PROVIDED MATERIAL:
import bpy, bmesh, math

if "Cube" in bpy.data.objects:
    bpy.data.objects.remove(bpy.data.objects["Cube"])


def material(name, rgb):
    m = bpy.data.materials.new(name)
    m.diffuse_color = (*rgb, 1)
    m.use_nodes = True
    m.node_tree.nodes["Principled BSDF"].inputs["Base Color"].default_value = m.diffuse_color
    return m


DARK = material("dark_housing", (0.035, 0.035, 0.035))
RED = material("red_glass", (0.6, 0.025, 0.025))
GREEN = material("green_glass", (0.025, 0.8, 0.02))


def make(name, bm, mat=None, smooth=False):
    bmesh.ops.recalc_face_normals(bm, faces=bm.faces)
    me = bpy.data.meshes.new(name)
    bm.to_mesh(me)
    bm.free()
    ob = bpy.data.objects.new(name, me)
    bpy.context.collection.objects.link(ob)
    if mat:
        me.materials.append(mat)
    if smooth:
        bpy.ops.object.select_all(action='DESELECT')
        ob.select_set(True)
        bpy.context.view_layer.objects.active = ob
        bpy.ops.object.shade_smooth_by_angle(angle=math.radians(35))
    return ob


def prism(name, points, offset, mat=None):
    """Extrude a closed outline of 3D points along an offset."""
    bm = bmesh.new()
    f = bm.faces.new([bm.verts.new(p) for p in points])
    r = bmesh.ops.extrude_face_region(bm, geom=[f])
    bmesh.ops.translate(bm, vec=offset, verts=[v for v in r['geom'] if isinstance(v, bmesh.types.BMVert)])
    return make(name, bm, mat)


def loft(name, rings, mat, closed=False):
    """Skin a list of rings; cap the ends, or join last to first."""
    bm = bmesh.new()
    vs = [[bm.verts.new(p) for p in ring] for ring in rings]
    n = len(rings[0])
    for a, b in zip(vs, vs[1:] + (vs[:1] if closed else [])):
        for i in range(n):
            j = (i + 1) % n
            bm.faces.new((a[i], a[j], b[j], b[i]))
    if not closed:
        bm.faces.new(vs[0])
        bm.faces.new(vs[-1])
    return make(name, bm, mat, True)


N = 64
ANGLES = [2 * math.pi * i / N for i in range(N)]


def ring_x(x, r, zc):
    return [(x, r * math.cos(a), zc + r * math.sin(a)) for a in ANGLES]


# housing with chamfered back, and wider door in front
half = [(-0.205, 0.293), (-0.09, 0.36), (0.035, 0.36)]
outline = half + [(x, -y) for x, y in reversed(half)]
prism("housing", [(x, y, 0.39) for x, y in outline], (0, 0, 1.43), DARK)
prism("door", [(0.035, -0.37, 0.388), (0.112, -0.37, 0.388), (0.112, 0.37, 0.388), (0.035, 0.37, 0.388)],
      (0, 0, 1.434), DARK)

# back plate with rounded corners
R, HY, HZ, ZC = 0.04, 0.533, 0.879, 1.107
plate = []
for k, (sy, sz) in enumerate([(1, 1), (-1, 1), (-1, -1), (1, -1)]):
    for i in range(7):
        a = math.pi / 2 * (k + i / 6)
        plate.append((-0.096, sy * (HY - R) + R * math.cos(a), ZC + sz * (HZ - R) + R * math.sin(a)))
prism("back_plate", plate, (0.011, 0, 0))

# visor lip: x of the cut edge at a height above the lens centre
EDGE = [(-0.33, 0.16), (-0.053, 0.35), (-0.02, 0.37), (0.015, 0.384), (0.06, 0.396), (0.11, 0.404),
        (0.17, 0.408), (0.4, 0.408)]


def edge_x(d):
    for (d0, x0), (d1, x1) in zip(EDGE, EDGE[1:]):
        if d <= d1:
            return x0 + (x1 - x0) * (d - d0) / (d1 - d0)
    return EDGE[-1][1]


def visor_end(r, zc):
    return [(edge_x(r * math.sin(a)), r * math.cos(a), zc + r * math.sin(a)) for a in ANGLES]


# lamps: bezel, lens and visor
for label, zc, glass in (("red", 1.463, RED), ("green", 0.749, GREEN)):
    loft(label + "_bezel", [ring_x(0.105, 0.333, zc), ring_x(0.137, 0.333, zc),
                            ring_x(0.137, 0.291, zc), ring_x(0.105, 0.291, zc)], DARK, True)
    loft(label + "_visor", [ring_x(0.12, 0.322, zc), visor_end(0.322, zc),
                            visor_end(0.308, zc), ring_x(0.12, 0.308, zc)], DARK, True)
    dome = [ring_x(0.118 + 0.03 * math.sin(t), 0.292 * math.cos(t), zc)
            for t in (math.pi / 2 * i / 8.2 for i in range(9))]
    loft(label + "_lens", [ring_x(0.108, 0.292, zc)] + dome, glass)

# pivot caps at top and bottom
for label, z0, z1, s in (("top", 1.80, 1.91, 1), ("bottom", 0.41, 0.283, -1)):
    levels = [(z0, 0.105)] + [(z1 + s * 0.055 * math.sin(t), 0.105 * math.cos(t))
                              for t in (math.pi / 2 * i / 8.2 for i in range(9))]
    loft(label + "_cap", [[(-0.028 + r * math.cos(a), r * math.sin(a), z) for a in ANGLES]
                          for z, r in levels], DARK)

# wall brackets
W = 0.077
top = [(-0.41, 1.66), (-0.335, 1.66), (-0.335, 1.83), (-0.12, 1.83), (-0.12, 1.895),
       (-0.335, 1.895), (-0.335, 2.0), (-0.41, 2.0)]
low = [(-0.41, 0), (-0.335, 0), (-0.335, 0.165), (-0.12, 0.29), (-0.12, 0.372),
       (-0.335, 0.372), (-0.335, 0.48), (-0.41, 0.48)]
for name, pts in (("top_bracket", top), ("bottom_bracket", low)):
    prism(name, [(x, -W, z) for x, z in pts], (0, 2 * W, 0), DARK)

EXERCISE AIM: Report the number of lines in the records above that contain "name", with no other text.

RESULT FOR THIS TASK: 11